It was during a recreation of the London concert at which a betrayed folk fan screamed “Judas!” at Dylan that I realized the best analogy for I’m Not There is Mel Gibson’s The Passion of the Christ. Only Gibson’s film is equal in its commitment to surreal reverence and literalism. The truly unbearable aspect of the Passion was not its primeval anti-Semitism or pornographic bloodshed; it was its predictability. Despite being a story that so many know down to its barest details (in four separate versions), Gibson retold it with grinding exactitude. Even Gibson’s recourse to dead languages had no effect on the film’s sense of inevitability.
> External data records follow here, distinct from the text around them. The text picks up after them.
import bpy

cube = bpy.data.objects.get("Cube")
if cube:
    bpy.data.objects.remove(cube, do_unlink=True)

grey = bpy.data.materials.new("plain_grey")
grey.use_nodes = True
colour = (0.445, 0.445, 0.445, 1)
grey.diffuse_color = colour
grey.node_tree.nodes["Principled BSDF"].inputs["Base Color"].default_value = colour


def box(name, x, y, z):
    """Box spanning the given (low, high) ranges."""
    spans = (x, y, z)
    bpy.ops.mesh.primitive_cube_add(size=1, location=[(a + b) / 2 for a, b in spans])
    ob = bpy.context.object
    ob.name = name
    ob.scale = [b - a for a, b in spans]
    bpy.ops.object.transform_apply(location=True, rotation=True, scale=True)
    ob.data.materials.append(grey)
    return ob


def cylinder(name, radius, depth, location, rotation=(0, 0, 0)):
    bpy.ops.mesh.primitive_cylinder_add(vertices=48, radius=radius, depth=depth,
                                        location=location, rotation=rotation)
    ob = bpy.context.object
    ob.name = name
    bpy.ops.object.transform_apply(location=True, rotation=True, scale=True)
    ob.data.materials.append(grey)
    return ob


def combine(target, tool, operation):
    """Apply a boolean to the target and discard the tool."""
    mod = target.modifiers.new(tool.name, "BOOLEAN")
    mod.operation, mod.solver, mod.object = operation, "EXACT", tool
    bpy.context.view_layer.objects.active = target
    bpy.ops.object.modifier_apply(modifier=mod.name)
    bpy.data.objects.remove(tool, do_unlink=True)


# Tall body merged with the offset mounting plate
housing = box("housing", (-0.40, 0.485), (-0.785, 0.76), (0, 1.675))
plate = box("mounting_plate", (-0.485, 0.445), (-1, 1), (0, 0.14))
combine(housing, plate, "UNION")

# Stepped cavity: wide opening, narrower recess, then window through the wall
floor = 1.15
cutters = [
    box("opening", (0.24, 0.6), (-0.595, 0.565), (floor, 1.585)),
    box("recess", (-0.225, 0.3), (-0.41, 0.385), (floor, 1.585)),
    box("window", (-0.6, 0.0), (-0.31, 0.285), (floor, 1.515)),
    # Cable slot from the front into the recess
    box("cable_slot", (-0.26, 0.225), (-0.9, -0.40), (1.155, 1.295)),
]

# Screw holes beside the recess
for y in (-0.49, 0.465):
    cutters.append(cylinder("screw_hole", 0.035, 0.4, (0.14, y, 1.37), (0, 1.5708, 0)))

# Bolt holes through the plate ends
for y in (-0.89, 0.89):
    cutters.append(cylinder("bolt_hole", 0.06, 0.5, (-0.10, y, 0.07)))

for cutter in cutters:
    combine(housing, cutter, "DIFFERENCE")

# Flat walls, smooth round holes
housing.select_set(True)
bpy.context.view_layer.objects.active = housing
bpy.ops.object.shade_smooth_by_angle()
The horror that dawned on me when I realized that I knew – and that everyone who had read the Gospel of Matthew (or Ginsberg’s “Howl”) knew – the Aramaic for “My God, my God, why have you forsaken me?” (“Eli, eli, lamma sabacthani?”) was the same horror that gripped me when I realized I’m Not There couldn’t resist a recreation of the “Dylan-goes-electric” 1965 Newport folk festival, replete with the apocryphal story of Pete Seeger attempting to take an axe to the electric cords because he couldn’t hear Dylan explaining that he wasn’t going to work on Maggie’s farm anymore.
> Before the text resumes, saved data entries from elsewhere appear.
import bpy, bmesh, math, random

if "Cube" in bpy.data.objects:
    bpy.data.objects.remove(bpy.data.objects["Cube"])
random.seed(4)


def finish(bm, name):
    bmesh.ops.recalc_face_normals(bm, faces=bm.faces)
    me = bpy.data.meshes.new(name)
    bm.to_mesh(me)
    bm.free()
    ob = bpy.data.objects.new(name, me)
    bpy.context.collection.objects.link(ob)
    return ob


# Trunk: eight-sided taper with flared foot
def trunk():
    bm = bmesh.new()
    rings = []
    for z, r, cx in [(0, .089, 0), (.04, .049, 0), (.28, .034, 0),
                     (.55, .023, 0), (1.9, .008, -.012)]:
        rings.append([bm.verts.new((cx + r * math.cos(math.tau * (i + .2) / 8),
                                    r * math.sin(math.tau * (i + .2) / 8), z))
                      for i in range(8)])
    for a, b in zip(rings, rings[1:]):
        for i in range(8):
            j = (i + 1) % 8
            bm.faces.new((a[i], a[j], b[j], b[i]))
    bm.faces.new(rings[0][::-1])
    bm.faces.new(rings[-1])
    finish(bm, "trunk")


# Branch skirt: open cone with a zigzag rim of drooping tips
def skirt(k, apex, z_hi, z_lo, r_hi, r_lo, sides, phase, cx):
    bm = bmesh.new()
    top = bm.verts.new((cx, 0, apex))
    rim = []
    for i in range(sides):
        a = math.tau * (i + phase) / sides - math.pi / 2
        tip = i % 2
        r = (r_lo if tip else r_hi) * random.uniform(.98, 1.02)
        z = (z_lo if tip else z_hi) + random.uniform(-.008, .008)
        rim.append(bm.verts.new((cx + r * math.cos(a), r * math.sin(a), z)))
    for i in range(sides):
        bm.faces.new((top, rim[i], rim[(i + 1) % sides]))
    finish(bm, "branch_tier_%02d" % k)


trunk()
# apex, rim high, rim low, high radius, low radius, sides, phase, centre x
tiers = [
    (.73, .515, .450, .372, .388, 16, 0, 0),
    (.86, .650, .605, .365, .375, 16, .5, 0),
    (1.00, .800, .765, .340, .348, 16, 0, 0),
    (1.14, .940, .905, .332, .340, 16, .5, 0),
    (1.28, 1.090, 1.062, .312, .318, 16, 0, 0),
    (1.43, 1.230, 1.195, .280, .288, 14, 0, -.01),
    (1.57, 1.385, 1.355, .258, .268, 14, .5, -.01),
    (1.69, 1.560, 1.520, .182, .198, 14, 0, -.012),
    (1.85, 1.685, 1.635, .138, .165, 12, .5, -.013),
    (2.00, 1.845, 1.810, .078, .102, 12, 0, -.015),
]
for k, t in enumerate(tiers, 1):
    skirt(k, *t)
Meanwhile the real beef on Saval's part appears to be two-fold: